Skip to Main Content

Are You at Risk?

High blood cholesterol is a known risk factor for heart disease and stroke. It comes with no warning signs and can impact your health before you even know you have it. That’s why it’s important to recognize the risk and deal with it seriously.

Your lifestyle can put you at risk

One of the greatest influences on your heart disease risk is your lifestyle. Your dietary and exercise habits can have a tremendous impact on your blood cholesterol levels. If you eat a high-fat diet, don’t exercise regularly, and smoke you’re putting your health at risk. Fortunately, just by making a few lifestyle changes you can significantly improve your health and well-being.

A healthy lifestyle helps prevent heart disease

In a study published in the New England Journal of Medicine, researchers reported that middle-aged women who maintained a healthy lifestyle had an 80% lower risk of heart disease, when compared to the other women in the study group. Over 84,000 women participated in this study and results were based on dietary and lifestyle data gathered over a period of 14 years.7

Inherited risk factors

There’s plenty of evidence to show that a healthy lifestyle is good for your heart. However, there are other factors that put you at risk for high cholesterol and these can’t be changed. For example, if one or more of your parents had high cholesterol, then there’s a greater chance that you will have high cholesterol. Although you can’t change these types of risk factors, you can minimize their effects on your health by identifying them early and take action to manage your cholesterol levels.

If you think you may be at risk for high cholesterol, talk to your doctor about getting a cholesterol test done.

Common risk factors for high cholesterol:

Risk factors you can’t control Risk increases if:
Age You are a man over 40 or a woman over 50. High cholesterol risk increases with age.
Gender You are a post-menopausal woman. Estrogen helps keep cholesterol levels in a normal range. After menopause, estrogen levels drop, increasing high cholesterol risk.
Ethnicity You are of First Nations, African or South Asian descent. People from these ethnic backgrounds have a greater risk of heart disease.
Family history Close family members (your parents or siblings) have a history of heart disease, stroke or high cholesterol.  A family history of heart disease can double your own risk.
Previous stroke or TIA (transient ischemic attack) You have had a previous stroke or a TIA.
Risk factors you can control Risk increases if:
Overweight Your Body Mass Index is greater than 25 or your waist circumference is greater than 102 cm/40 inches for most men or 88 cm/35 inches for most women.
Eating habits You eat a diet high in saturated and trans fats.
Physical inactivity You perform less than 20 minutes of vigorous exercise, 30 minutes of moderate exercise or 60 minutes of light exercise, 4 to 7 days of the week.
Smoking You smoke or have only recently stopped smoking.
High alcohol consumption You drink excessively.

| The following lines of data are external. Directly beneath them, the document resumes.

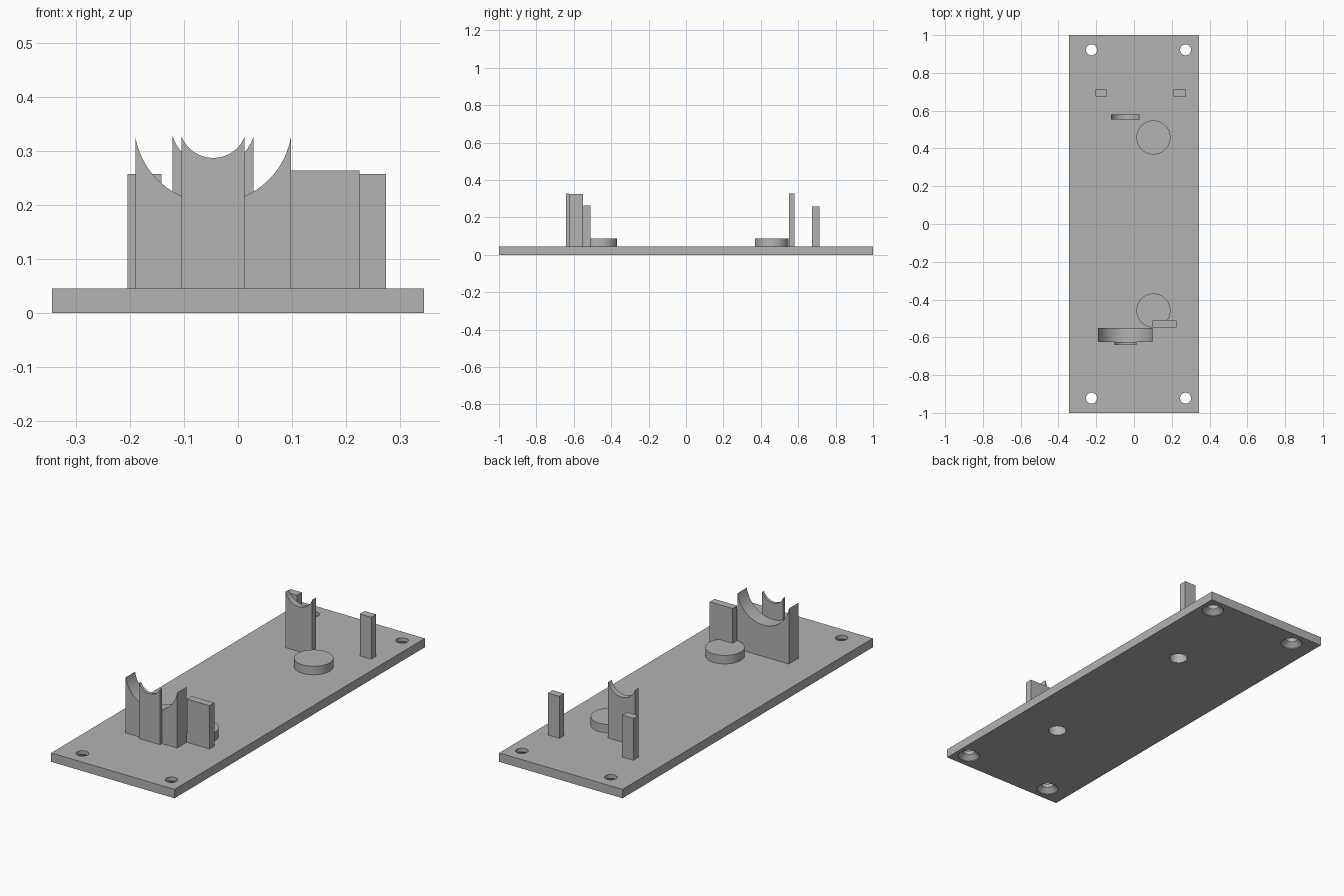
import bpy, bmesh
from math import sin, cos, pi, acos

if "Cube" in bpy.data.objects:
    bpy.data.objects.remove(bpy.data.objects["Cube"], do_unlink=True)

grey = bpy.data.materials.new("matte_grey")
grey.use_nodes = True
grey.diffuse_color = (0.45, 0.45, 0.45, 1)
grey.node_tree.nodes["Principled BSDF"].inputs["Base Color"].default_value = (0.45, 0.45, 0.45, 1)

PLATE_TOP = 0.045
AXIS_X, AXIS_Z = -0.046, 0.35    # shared axis of the curved cradles
DISC_X, DISC_Y = 0.103, 0.458


def finish(bm, name):
    bmesh.ops.recalc_face_normals(bm, faces=bm.faces)
    mesh = bpy.data.meshes.new(name)
    bm.to_mesh(mesh)
    bm.free()
    mesh.materials.append(grey)
    obj = bpy.data.objects.new(name, mesh)
    bpy.context.collection.objects.link(obj)
    return obj


def box(name, x0, x1, y0, y1, z0, z1):
    bm = bmesh.new()
    bmesh.ops.create_cube(bm, size=1)
    for v in bm.verts:
        v.co = (x0 if v.co.x < 0 else x1, y0 if v.co.y < 0 else y1, z0 if v.co.z < 0 else z1)
    return finish(bm, name)


def turned(bm, x, y, rings, n=48):
    """Solid of revolution through (radius, height) rings, capped at both ends."""
    loops = [[bm.verts.new((x + r * cos(2 * pi * i / n), y + r * sin(2 * pi * i / n), z))
              for i in range(n)] for r, z in rings]
    for a, b in zip(loops, loops[1:]):
        for i in range(n):
            j = (i + 1) % n
            bm.faces.new((a[i], a[j], b[j], b[i]))
    bm.faces.new(loops[0])
    bm.faces.new(loops[-1])


def cradle(name, half, radius, y0, y1, n=40):
    """Upright block whose top is scooped out by a circle around the shared axis."""
    start = acos(half / radius)
    pts = [(AXIS_X - half, PLATE_TOP)]
    for i in range(n + 1):
        a = pi + start + (pi - 2 * start) * i / n
        pts.append((AXIS_X + radius * cos(a), AXIS_Z + radius * sin(a)))
    pts.append((AXIS_X + half, PLATE_TOP))
    bm = bmesh.new()
    face = bm.faces.new([bm.verts.new((x, y0, z)) for x, z in pts])
    out = bmesh.ops.extrude_face_region(bm, geom=[face])
    moved = [g for g in out["geom"] if isinstance(g, bmesh.types.BMVert)]
    bmesh.ops.translate(bm, verts=moved, vec=(0, y1 - y0, 0))
    return finish(bm, name)


def select_only(obj):
    bpy.ops.object.select_all(action="DESELECT")
    obj.select_set(True)
    bpy.context.view_layer.objects.active = obj


# Base plate and raised discs
parts = [box("base_plate", -0.345, 0.345, -1, 1, 0, PLATE_TOP)]
for name, side in (("front_disc", -1), ("back_disc", 1)):
    bm = bmesh.new()
    turned(bm, DISC_X, side * DISC_Y, [(0.09, PLATE_TOP), (0.09, 0.088)], 64)
    parts.append(finish(bm, name))

# Countersunk screw holes and blind pockets under the discs
bm = bmesh.new()
for side in (-1, 1):
    for x in (-0.225, 0.273):
        turned(bm, x, side * 0.922, [(0.052, -0.02), (0.052, 0.003), (0.029, 0.026), (0.029, 0.1)])
    turned(bm, DISC_X, side * DISC_Y, [(0.043, -0.02), (0.043, 0.07)])
cutter = finish(bm, "hole_cutter")
cutter.hide_render = True
for obj in parts:
    mod = obj.modifiers.new("holes", "BOOLEAN")
    mod.operation = "DIFFERENCE"
    mod.solver = "EXACT"
    mod.object = cutter
    select_only(obj)
    bpy.ops.object.modifier_apply(modifier=mod.name)
bpy.data.objects.remove(cutter, do_unlink=True)

# Curved cradles
parts.append(cradle("front_large_cradle", 0.144, 0.146, -0.626, -0.551))
parts.append(cradle("front_small_cradle", 0.0585, 0.063, -0.641, -0.626))
parts.append(cradle("back_cradle", 0.075, 0.0784, 0.552, 0.581))

# Upright stop and posts
box("front_stop", 0.098, 0.225, -0.549, -0.511, PLATE_TOP, 0.264)
box("back_right_post", -0.205, -0.142, 0.674, 0.713, PLATE_TOP, 0.257)
box("back_left_post", 0.21, 0.274, 0.674, 0.713, PLATE_TOP, 0.257)

for obj in parts:
    select_only(obj)
    bpy.ops.object.shade_smooth_by_angle(angle=pi / 6)
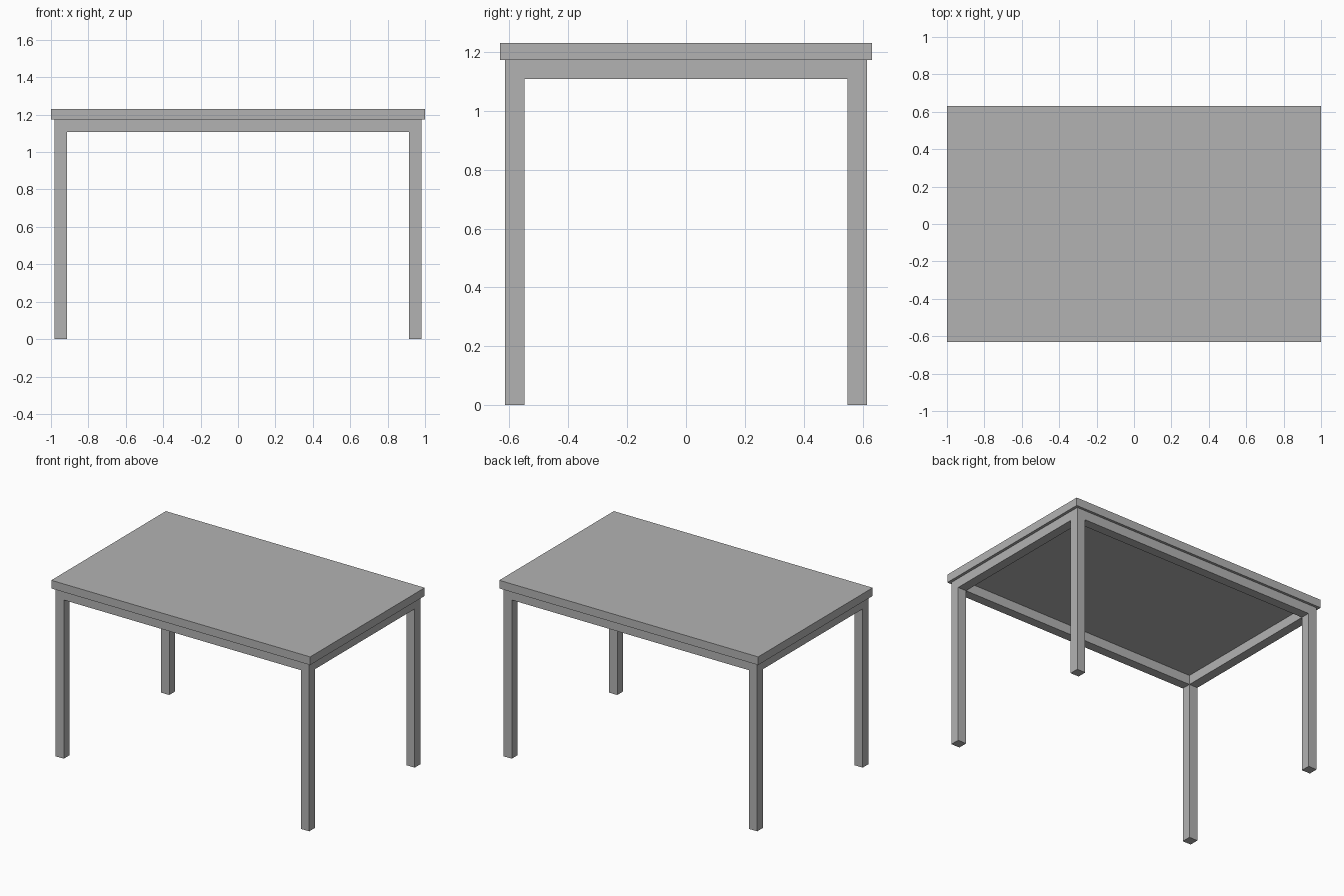
import bpy

cube = bpy.data.objects.get("Cube")
if cube:
    bpy.data.objects.remove(cube, do_unlink=True)

# Single plain grey finish
grey = bpy.data.materials.new("light_grey")
grey.use_nodes = True
colour = (0.45, 0.45, 0.45, 1)
grey.diffuse_color = colour
grey.node_tree.nodes["Principled BSDF"].inputs["Base Color"].default_value = colour


def box(name, centre, size):
    bpy.ops.mesh.primitive_cube_add(size=1, location=centre)
    obj = bpy.context.object
    obj.name = name
    obj.scale = size
    bpy.ops.object.transform_apply(location=False, rotation=False, scale=True)
    obj.data.materials.append(grey)
    return obj


TOP_Z, FRAME_Z = 1.23, 1.173    # upper faces of the slab and the frame
BAR = 0.065                     # square bar section
LEG_X, LEG_Y = 0.948, 0.582     # leg centre lines

# Table top
slab = TOP_Z - FRAME_Z
box("table_top", (0, 0, FRAME_Z + slab / 2), (2, 1.264, slab))

# Legs at the four corners
for side, sx in (("left", 1), ("right", -1)):
    for end, sy in (("front", -1), ("back", 1)):
        box(f"{end}_{side}_leg", (sx * LEG_X, sy * LEG_Y, FRAME_Z / 2),
            (BAR, BAR, FRAME_Z))

# Rails between the legs, flush with their faces
rail_z = FRAME_Z - BAR / 2
for name, sy in (("front_rail", -1), ("back_rail", 1)):
    box(name, (0, sy * LEG_Y, rail_z), (2 * LEG_X - BAR, BAR, BAR))
for name, sx in (("left_rail", 1), ("right_rail", -1)):
    box(name, (sx * LEG_X, 0, rail_z), (BAR, 2 * LEG_Y - BAR, BAR))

Too much of any type of alcohol can increase your blood pressure and may contribute to the development of heart disease and stroke. Drinking alcohol in moderation is not harmful for most adults.
Stress If you have high levels of stress or prolonged stress. Stress may be associated with higher blood cholesterol levels, increased blood pressure and a greater risk of developing atherosclerosis.
High blood pressure  You have been diagnosed with high blood pressure. High blood pressure can damage blood vessel walls causing scarring that promotes the buildup of plaque in your arteries.
Diabetes You have diabetes. Uncontrolled diabetes tends to raise LDL cholesterol and lower HDL cholesterol. Lifestyle changes and medical treatment can help you control these risk factors.